The first part of two questions on Bawa we did for the Travel and Architecture module at uni.
Bawa created his own distinctive use of space by “opening the house out into the garden, and bringing the garden into the house.” Discuss ways in which he achieved this in his work. You may also choose to comment on non-residential projects.
Geoffrey Bawa (1919-2003) is the most renowned Sri Lankan architect, and is considered to have revolutionised Sri Lankan architecture after World War II. Throughout his career, he has taken discarded or oft-forgotten architectural elements both from the Sri Lankan vernacular, and from Western architecture – for example, half-round ridge tiles from the former, and extended loggias from the latter – developed and used them in modern Sri Lankan architecture. Bawa erased the distinctions between inside space and outside space by the use of structure and plan, the circulation of light and air, and the use of materials.
The house for Ena de Silva, a townhouse built in 1960 on thirty perches in Kollupitiya, is a good example of the above. Thirty perches was limited space at the time, and both Ena and Bawa wanted a private compound, so they built the entire house behind one enclosing wall. David Robson, in Bawa, says, “… the plan is introspective, forming a pattern of linked pavilions and courtyards dispersed around a large central courtyard contained within a limited perimeter wall.” Though the site is rectangular, the house is built on a skewered axis, with each room opening out into a courtyard or a little private garden.
Light and air defines space here, flowing from inside to outside, the vistas across the rooms lying on the skewered axis giving rise to the illusion of infinite space on the small plot of land. Ena did not want glass in the windows, so the rooms are open on two sides, with deep overhanging eaves. Bawa incorporated projecting bay windows and raised ventilation ridges made by crossover rafters.
Bawa’s use of natural materials further softens the boundaries between house and garden: cobbles and gravel on the courtyard floor, timber lattices, and polished satinwood columns on granite bases. The courtyard is shaded by large trees.
The same principles of plan, circulation and materials are used in a completely different way in the Kandalama Hotel, built in 1991. The site is in the Dry zone, the hotel built on a rocky ridge in the middle of the jungle. Bawa has used the natural landscape to maximum advantage. Entrance is through a winding tunnel where one wall is made of natural rock. This suddenly opens out to reveal the hotel’s pool, terraces, and Sigiriya in the distance beyond the tank.
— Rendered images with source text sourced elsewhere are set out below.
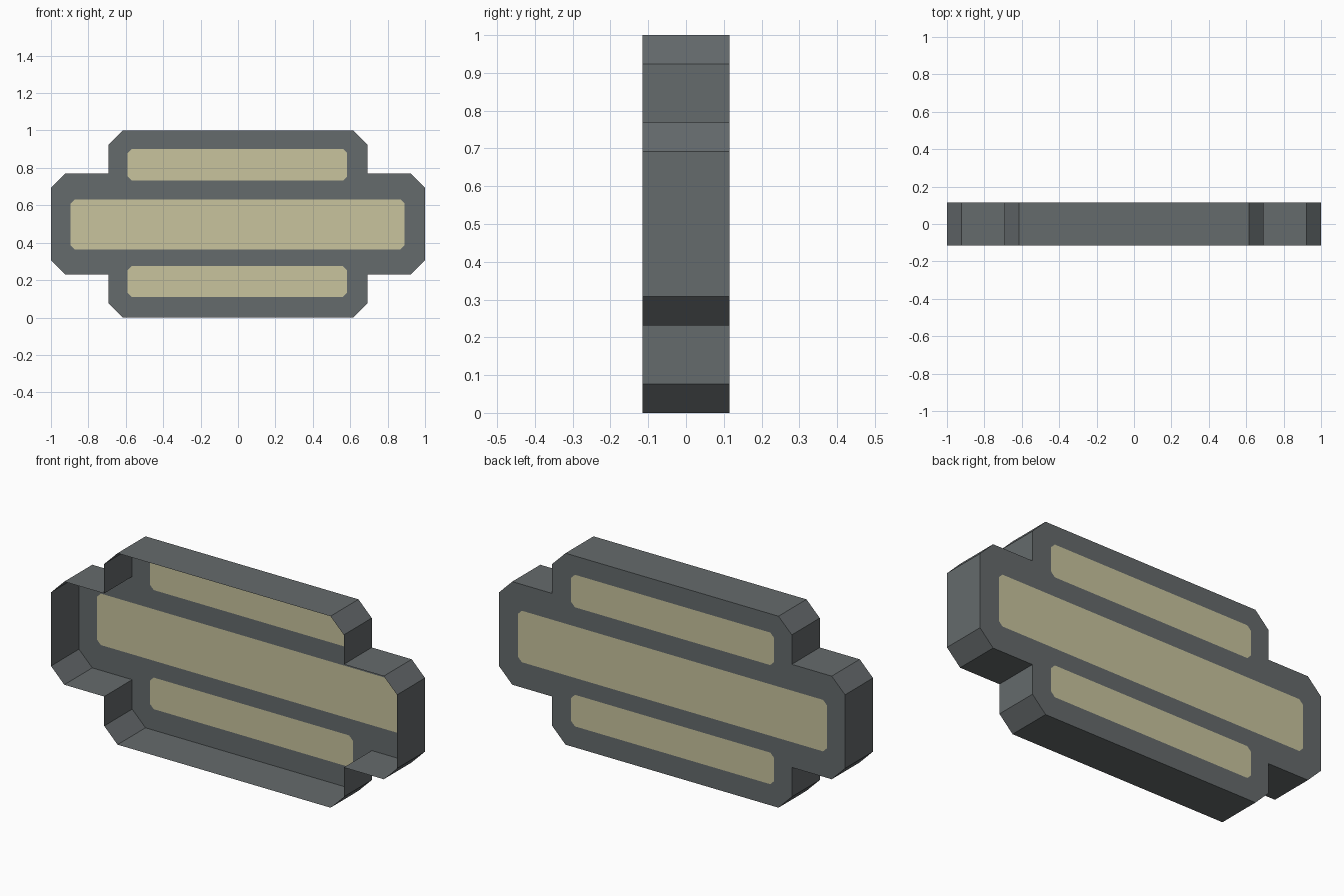
import bpy, bmesh

if "Cube" in bpy.data.objects:
    bpy.data.objects.remove(bpy.data.objects["Cube"])

U = 1 / 13            # layout module of the stepped outline
D = 1.5 * U           # half depth


def material(name, rgb):
    m = bpy.data.materials.new(name)
    m.diffuse_color = (*rgb, 1)
    m.use_nodes = True
    m.node_tree.nodes["Principled BSDF"].inputs["Base Color"].default_value = m.diffuse_color
    return m


grey = material("slate grey", (0.13, 0.145, 0.15))
cream = material("pale cream", (0.58, 0.55, 0.34))


def finish(bm, name, mat):
    mesh = bpy.data.meshes.new(name)
    bm.to_mesh(mesh)
    bm.free()
    mesh.materials.append(mat)
    ob = bpy.data.objects.new(name, mesh)
    bpy.context.collection.objects.link(ob)
    return ob


def ring(bm, pts, y):
    return [bm.verts.new((x, y, z)) for x, z in pts]


def loop_edges(bm, verts):
    return [bm.edges.new((a, b)) for a, b in zip(verts, verts[1:] + verts[:1])]


def panel_outline(x0, x1, z0, z1, c=0.022):
    return [(x0 + c, z0), (x1 - c, z0), (x1, z0 + c), (x1, z1 - c),
            (x1 - c, z1), (x0 + c, z1), (x0, z1 - c), (x0, z0 + c)]


# Stepped, chamfered outline: right half mirrored to the left
half = [(8, 0), (9, 1), (9, 3), (12, 3), (13, 4),
        (13, 9), (12, 10), (9, 10), (9, 12), (8, 13)]
outline = [(x * U, z * U) for x, z in half]
outline += [(-x, z) for x, z in reversed(outline)]

panels = {
    "lower_panel": panel_outline(-0.59, 0.583, 0.11, 0.275),
    "middle_panel": panel_outline(-0.895, 0.89, 0.363, 0.632),
    "upper_panel": panel_outline(-0.59, 0.583, 0.732, 0.902),
}

# Rim wall, open at the front
bm = bmesh.new()
front, back = ring(bm, outline, -D), ring(bm, outline, D)
n = len(outline)
for i in range(n):
    j = (i + 1) % n
    bm.faces.new((front[i], front[j], back[j], back[i]))
finish(bm, "rim_wall", grey)

# Back sheet with openings for the panels
bm = bmesh.new()
edges = loop_edges(bm, ring(bm, outline, D))
for pts in panels.values():
    edges += loop_edges(bm, ring(bm, pts, D))
bmesh.ops.triangle_fill(bm, edges=edges, use_beauty=True, normal=(0, 1, 0))
for f in bm.faces:
    f.normal_update()
    if f.normal.y < 0:
        f.normal_flip()
finish(bm, "back_sheet", grey)

# Cream panels filling the openings flush
for name, pts in panels.items():
    bm = bmesh.new()
    bm.faces.new(list(reversed(ring(bm, pts, D))))
    finish(bm, name, cream)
Robson states, “The snaking form makes it possible for the two residential wings to echo the shape of the ridge, so the journey to the rooms runs alongside the cliff-face, the structure burrowing into the ridge in some places, in other standing proud and allowing the rocky landscape to run beneath.”
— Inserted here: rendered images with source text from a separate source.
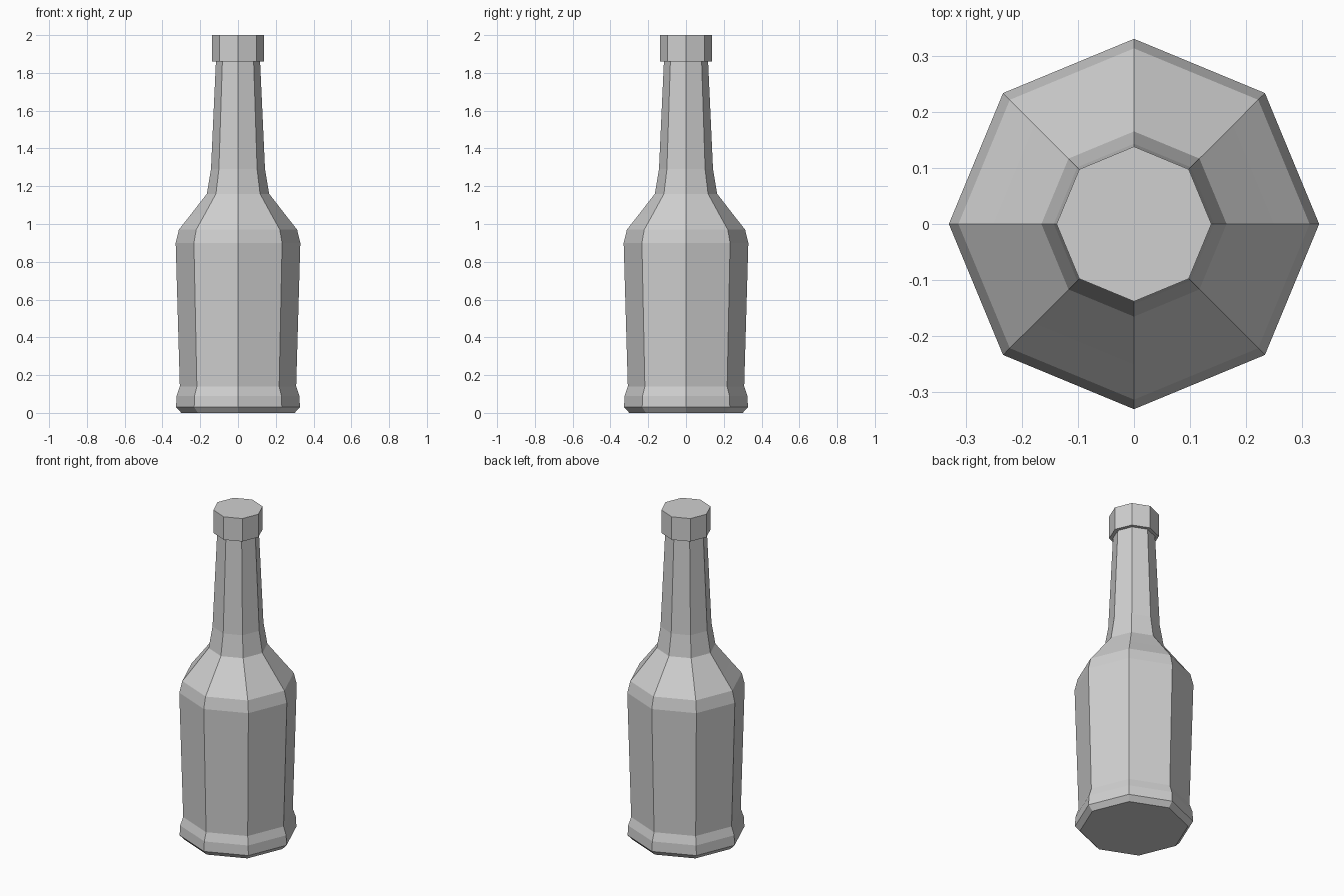
import bpy
import bmesh
from math import cos, sin, tau

SIDES = 8

cube = bpy.data.objects.get("Cube")
if cube:
    bpy.data.objects.remove(cube, do_unlink=True)

grey = bpy.data.materials.new("plain grey")
grey.use_nodes = True
grey.diffuse_color = (0.63, 0.63, 0.63, 1)
grey.node_tree.nodes["Principled BSDF"].inputs["Base Color"].default_value = grey.diffuse_color


def lathe(name, profile, close_bottom=False, close_top=False):
    """Spin (radius, height) points into a flat-sided solid."""
    bm = bmesh.new()
    rings = [[bm.verts.new((r * cos(tau * i / SIDES), r * sin(tau * i / SIDES), z))
              for i in range(SIDES)] for r, z in profile]
    for low, high in zip(rings, rings[1:]):
        for i in range(SIDES):
            j = (i + 1) % SIDES
            bm.faces.new((low[i], low[j], high[j], high[i]))
    if close_bottom:
        bm.faces.new(rings[0][::-1])
    if close_top:
        bm.faces.new(rings[-1])
    mesh = bpy.data.meshes.new(name)
    bm.to_mesh(mesh)
    bm.free()
    mesh.materials.append(grey)
    obj = bpy.data.objects.new(name, mesh)
    bpy.context.collection.objects.link(obj)
    return obj


# Foot, belly, shoulder and neck
lathe("bottle_body", [
    (0.30, 0), (0.328, 0.03), (0.325, 0.09), (0.308, 0.14),
    (0.33, 0.90), (0.313, 0.97), (0.25, 1.05), (0.165, 1.16),
    (0.143, 1.29), (0.117, 1.86),
], close_bottom=True)

# Cap, overhanging the top of the neck
lathe("bottle_cap", [(0.117, 1.86), (0.138, 1.86), (0.138, 2)], close_top=True)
Corridors, passages and stairways are open to the elements on two sides, with screens of vegetation grown outside. In places where the rooms cannot be completely opened, glass is used to diffuse the boundaries between indoors and outdoors by opening up the vistas of the encroaching jungle, and tank in the distance.
The structure is minimal, and made of concrete. Bawa makes effective use of contrast here: the materials in the public spaces cool and hard; mostly concrete and granite, relying on the expanses of natural rock to convey a sense of being in the wilderness. (Robson, 2002), while the rooms are surrounded by lush vegetation and greenery. The emphasis is not on the building itself; but on experiencing the environment as we move across the building.
Both projects, built thirty years apart, are very different. They show Bawa’s own distinctive use of space. The first is introverted; he has made a small space appear larger by using the above mentioned devices to open the house out into the garden. The second is extroverted; he has minimised the boundaries of the building, and merged it with the landscape.
Robson, David G, and Geoffrey Bawa. Geoffrey Bawa. New York, N.Y.: Thames & Hudson, 2002. Print.